I don’t know where I got it from. I think about how to say things in a clear fashion, where there is no ambiguity, all my words are chosen in a specific fashion, so that my reader knows exactly what it is I am trying to convey. I do this in my writing, but also in my teaching. When I teach students, I teach students from all across the country at different schools. These students have different backgrounds and different approaches. I don’t presume anything. When I walk into a class, or when I go give a lecture on the road, I assume my audience knows nothing. I assume they’ve never heard of me, and I start from scratch. My hope is that if I write clearly, and assume people know nothing, that it will be understandable. And I work very hard. I can spend minutes on a sentence, just rearranging the words, seeing which one reads better. I always want my audience to know exactly what I’m saying so there’s no ambiguity, no misplaced modifier, no long clauses where in the middle of the sentence, you forget what the hell the subject is. It sometimes has a more staccato, a more short, pointed approach, but I prefer clarity over flowery language.
It’s a good approach when you’re writing tests.
Yeah. When you’re writing exams, you have to anticipate every single issue that may arise – students might run into a problem, but you can’t answer their questions during the exam. So I try to eliminate as many problems as I can, and make the exams as stripped down and narrow as possible.
Before I leave you, I have a bit of trivia for you. Are you prepared?

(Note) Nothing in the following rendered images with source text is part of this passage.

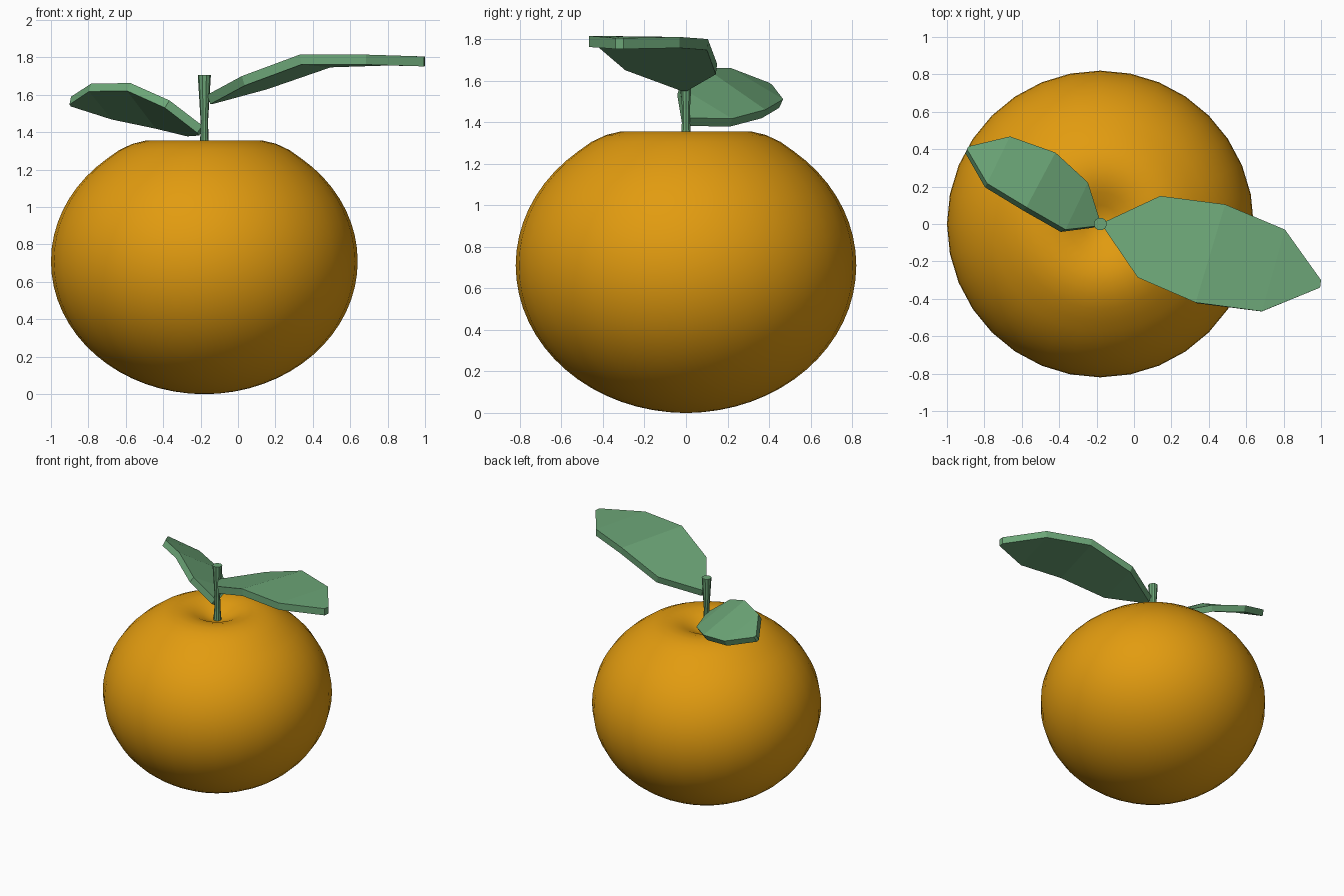
import bpy, bmesh, math

if "Cube" in bpy.data.objects:
    bpy.data.objects.remove(bpy.data.objects["Cube"])

CX = -0.18  # fruit axis


def material(name, rgb):
    m = bpy.data.materials.new(name)
    m.diffuse_color = (*rgb, 1)
    m.use_nodes = True
    m.node_tree.nodes["Principled BSDF"].inputs["Base Color"].default_value = m.diffuse_color
    return m


ORANGE = material("orange peel", (0.76, 0.33, 0.005))
GREEN = material("leaf green", (0.15, 0.38, 0.185))


def finish(name, bm, mat, smooth=False):
    mesh = bpy.data.meshes.new(name)
    bm.to_mesh(mesh)
    bm.free()
    mesh.materials.append(mat)
    for p in mesh.polygons:
        p.use_smooth = smooth
    ob = bpy.data.objects.new(name, mesh)
    bpy.context.collection.objects.link(ob)
    return ob


def lathe(name, profile, sides, mat, smooth):
    """Revolve (radius, z) points, listed bottom to top, and close both ends."""
    bm = bmesh.new()
    rings = []
    for r, z in profile:
        rings.append([bm.verts.new((CX + r * math.cos(2 * math.pi * i / sides),
                                    r * math.sin(2 * math.pi * i / sides), z))
                      for i in range(sides)])
    for a, b in zip(rings, rings[1:]):
        for i in range(sides):
            j = (i + 1) % sides
            bm.faces.new((a[i], a[j], b[j], b[i]))
    bm.faces.new(rings[0][::-1])
    bm.faces.new(rings[-1])
    return finish(name, bm, mat, smooth)


def leaf(name, rows, thickness):
    """Bent slab from (left, right) edge points running base to tip."""
    bm = bmesh.new()
    vs = [[bm.verts.new(p) for p in row] for row in rows]
    for (l0, r0), (l1, r1) in zip(vs, vs[1:]):
        bm.faces.new((r0, r1, l1, l0))
    ob = finish(name, bm, GREEN)
    mod = ob.modifiers.new("thickness", 'SOLIDIFY')
    mod.thickness = thickness
    mod.offset = -1
    mod.use_even_offset = True
    return ob


# Fruit: squashed sphere whose top sinks into a dimple
body = []
for k in range(1, 26):
    t = math.radians(k * 5.625)
    body.append((0.82 * math.sin(t), 0.71 - 0.71 * math.cos(t)))
body.insert(0, (0.015, 0.0))
dimple = [(0.455, 1.305), (0.385, 1.338), (0.315, 1.355), (0.245, 1.355),
          (0.17, 1.335), (0.10, 1.30), (0.05, 1.28), (0.01, 1.275)]
lathe("fruit", body + dimple, 32, ORANGE, True)

# Stem: waisted, flaring at the top
lathe("stem", [(0.03, 1.26), (0.022, 1.37), (0.02, 1.46), (0.035, 1.705)], 10, GREEN, False)

# Leaves
leaf("large_leaf", [
    ((-0.155, 0.012, 1.60), (-0.165, -0.015, 1.60)),
    ((0.14, 0.15, 1.68), (0.02, -0.286, 1.70)),
    ((0.487, 0.105, 1.80), (0.33, -0.42, 1.815)),
    ((0.807, -0.03, 1.81), (0.684, -0.467, 1.815)),
    ((1.0, -0.30, 1.805), (0.995, -0.34, 1.805))], 0.053)
leaf("small_leaf", [
    ((-0.19, -0.01, 1.435), (-0.18, 0.012, 1.42)),
    ((-0.366, -0.03, 1.57), (-0.246, 0.222, 1.417)),
    ((-0.575, 0.09, 1.663), (-0.42, 0.382, 1.46)),
    ((-0.785, 0.217, 1.66), (-0.663, 0.468, 1.51)),
    ((-0.893, 0.40, 1.59), (-0.885, 0.415, 1.58))], 0.048)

Okay. This justice’s father was a renowned poet whose most famous poem was about the U.S.S. Constitution.
Yeah. It was Holmes. His father is actually in my American literature textbook. There are several pages of his poetry.
I knew his father was a poet, though I’ve never read any of the Oliver Wendell Holmes Sr. poetry. Was it good? Do you like it?
It’s very good. It’s written in this very direct fashion, where every other syllable is emphasized; it’s iambic. He has 8 syllables in a line, and then 6, and then 8, and then 6. It’s very short and to the point. It has a nice rhythm to it.
And that’s the end of the interview. Thanks for reading!